One man was supposed to vote at Phillips Avenue and another was supposed to vote at Aquebogue Elementary.
The third person, Barbara Hellering of Riverhead, had planned to vote in favor of the bond, but said she would not be voting at all after learning she would have to travel to Riley Avenue Elementary School.
“I’ve been going here [to vote] for years,” she said of the high school. “I don’t even know where Riley school is.”
School board president Ann Cotten-DeGrasse attributed the bond’s approval to the work of the Community Partnerhip for Revitalization committee, a team of district employees and community members charged with devising a plan the Riverhead community could support.
Many committee members also embarked on a public relations campaign, distributing signs and buttons in favor of the bond and placing advertisements paid for by donors.
Ms. Cotten-DeGrasse said she was confident the bond would pass and was surprised by the number of people who rejected it.
“It was closer than I thought,” she said.
The plan calls for new building construction at all district schools except Phillips Avenue Elementary School.
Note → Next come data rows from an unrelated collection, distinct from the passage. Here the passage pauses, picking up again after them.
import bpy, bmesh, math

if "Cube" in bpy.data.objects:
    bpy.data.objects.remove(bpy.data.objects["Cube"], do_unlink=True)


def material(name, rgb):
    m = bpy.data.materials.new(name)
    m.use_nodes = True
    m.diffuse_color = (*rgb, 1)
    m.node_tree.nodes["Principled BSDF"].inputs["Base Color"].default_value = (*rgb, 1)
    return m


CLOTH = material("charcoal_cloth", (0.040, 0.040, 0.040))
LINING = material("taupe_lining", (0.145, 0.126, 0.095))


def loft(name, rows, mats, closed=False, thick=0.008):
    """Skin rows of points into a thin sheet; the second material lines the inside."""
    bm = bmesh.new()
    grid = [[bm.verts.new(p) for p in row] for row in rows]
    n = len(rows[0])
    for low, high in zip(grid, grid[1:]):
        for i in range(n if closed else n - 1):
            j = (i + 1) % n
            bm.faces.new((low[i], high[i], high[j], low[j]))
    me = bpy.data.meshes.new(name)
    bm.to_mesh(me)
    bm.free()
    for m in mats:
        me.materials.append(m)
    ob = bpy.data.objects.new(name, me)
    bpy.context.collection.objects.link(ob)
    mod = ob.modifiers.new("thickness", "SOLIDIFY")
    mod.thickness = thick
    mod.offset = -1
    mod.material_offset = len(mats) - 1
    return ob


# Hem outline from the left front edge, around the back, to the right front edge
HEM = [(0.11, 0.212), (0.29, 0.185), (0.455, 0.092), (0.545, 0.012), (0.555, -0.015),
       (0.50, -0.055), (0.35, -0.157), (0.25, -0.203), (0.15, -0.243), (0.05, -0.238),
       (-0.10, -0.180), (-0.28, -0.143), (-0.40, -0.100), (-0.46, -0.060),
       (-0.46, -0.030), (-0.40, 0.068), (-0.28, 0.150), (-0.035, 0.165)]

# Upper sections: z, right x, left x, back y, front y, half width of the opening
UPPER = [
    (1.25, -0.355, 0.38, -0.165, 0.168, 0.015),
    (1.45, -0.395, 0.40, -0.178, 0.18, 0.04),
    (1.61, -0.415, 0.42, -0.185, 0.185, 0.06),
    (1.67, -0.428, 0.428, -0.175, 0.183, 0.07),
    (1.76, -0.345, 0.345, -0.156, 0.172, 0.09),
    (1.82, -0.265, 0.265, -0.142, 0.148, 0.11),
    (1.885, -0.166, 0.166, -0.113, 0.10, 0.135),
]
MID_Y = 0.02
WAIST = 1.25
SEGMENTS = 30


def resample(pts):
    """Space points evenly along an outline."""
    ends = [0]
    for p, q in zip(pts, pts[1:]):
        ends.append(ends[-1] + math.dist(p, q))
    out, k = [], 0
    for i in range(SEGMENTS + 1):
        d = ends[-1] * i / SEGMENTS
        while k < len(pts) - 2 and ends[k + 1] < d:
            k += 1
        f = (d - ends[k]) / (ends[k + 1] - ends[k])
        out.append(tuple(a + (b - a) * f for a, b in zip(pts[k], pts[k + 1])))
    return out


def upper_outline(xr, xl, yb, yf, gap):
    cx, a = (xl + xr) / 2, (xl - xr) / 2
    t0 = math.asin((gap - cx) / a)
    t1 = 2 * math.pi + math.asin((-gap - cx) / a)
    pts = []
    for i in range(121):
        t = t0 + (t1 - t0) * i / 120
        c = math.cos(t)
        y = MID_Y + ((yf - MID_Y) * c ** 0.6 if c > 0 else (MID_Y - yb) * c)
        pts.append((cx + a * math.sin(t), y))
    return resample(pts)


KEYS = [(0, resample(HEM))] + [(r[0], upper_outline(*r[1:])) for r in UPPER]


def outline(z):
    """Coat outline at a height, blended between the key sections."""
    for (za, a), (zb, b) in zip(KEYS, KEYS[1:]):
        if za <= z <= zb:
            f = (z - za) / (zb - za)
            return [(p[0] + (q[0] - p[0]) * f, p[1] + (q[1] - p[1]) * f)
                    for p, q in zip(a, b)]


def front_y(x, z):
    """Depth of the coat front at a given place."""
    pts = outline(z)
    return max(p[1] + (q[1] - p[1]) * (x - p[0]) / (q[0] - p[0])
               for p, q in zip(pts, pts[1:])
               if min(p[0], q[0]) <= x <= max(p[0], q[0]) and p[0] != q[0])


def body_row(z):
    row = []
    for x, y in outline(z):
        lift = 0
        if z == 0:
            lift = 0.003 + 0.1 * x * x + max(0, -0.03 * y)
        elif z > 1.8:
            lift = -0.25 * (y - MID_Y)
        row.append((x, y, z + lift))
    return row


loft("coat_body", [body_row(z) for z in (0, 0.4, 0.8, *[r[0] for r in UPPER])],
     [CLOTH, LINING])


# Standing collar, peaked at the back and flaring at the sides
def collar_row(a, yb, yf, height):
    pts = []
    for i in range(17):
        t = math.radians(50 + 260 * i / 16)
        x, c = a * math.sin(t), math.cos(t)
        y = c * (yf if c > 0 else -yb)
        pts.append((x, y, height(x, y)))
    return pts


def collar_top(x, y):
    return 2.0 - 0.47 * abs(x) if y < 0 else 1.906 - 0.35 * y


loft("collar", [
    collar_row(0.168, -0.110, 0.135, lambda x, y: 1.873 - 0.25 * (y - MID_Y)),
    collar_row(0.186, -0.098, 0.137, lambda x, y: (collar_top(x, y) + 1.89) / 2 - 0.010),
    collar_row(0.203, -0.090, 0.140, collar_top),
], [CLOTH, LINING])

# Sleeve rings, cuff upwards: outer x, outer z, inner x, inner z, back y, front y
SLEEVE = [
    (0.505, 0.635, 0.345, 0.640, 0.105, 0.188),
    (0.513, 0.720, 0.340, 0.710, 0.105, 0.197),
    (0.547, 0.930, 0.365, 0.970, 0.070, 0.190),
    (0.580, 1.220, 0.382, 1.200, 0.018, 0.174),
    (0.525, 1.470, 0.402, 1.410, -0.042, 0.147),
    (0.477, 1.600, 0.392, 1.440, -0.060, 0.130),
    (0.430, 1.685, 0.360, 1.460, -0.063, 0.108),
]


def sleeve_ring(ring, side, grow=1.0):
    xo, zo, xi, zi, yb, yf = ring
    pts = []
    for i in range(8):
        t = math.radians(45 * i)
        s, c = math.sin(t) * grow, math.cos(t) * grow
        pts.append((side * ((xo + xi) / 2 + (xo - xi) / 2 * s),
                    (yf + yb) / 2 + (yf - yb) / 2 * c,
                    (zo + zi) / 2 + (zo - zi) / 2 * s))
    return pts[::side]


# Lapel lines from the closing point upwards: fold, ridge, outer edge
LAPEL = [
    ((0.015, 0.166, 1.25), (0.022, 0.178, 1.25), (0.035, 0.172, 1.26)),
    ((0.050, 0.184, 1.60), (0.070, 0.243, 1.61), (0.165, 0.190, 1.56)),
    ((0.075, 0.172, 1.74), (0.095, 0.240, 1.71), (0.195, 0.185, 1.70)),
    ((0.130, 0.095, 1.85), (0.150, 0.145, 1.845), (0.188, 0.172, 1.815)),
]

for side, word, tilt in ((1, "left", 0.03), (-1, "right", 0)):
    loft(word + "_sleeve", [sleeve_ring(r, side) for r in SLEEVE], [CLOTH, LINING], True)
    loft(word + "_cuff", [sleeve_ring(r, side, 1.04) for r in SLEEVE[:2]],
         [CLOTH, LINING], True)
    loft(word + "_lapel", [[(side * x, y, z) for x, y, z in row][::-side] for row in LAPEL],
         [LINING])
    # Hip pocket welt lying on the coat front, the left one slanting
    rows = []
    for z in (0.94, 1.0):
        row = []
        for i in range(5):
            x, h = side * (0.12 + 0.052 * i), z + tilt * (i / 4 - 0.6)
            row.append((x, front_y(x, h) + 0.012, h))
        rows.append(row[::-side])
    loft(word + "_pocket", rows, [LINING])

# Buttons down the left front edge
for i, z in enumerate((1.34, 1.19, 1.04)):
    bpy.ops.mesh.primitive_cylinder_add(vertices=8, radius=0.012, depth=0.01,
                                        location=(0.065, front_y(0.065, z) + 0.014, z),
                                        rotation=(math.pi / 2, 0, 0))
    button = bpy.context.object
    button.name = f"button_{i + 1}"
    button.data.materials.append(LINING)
The total breakdown of the plan is as follows: $3.8 million for upgrades at Aquebogue Elementary School; $4 million for upgrades at Phillips Avenue Elementary School; $5.7 million for upgrades at Riley Avenue Elementary School; $7.8 million for upgrades at Roanoke Avenue Elementary School; $7.9 million for upgrades at Pulaski Street School; $15.4 million for upgrades at Riverhead Middle School; $32.1 million for upgrades at Riverhead High School; and $1.6 million for upgrades at the main campus site.
Under the approved $78 million plan, a Riverhead Town homeowner whose house is valued at about $280,000 will pay an extra $40.09 for the 2013-14 school year, the year residents will start paying the bond, according to a brochure provided by the district.
That amount will increase to $213.25 in 2018 and gradually decrease after 2033. The bond will be repaid in 2036.